START Source material

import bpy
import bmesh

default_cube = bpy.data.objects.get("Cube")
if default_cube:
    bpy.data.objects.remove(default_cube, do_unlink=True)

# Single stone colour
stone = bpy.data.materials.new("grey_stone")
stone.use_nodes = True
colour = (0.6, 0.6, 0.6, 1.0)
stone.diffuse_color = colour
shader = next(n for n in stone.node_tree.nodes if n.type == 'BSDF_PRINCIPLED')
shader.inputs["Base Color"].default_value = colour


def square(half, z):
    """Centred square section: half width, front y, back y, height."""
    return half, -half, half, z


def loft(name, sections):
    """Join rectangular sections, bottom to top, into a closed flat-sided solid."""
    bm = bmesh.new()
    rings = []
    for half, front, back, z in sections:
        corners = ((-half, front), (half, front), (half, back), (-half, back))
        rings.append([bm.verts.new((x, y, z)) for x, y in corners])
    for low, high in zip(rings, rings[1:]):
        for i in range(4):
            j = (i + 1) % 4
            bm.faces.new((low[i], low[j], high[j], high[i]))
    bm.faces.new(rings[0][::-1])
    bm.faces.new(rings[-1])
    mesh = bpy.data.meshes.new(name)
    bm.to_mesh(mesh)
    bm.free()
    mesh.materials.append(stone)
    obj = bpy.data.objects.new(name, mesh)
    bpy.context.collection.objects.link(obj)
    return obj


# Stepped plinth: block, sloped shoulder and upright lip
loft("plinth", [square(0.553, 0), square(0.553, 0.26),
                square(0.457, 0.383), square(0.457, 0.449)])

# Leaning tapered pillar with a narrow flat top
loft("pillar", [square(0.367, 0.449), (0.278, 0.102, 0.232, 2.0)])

END Source material

## Assigned task
How many lines of the listing include the string "loft"? Answer with the number alone.

## Exercise response
3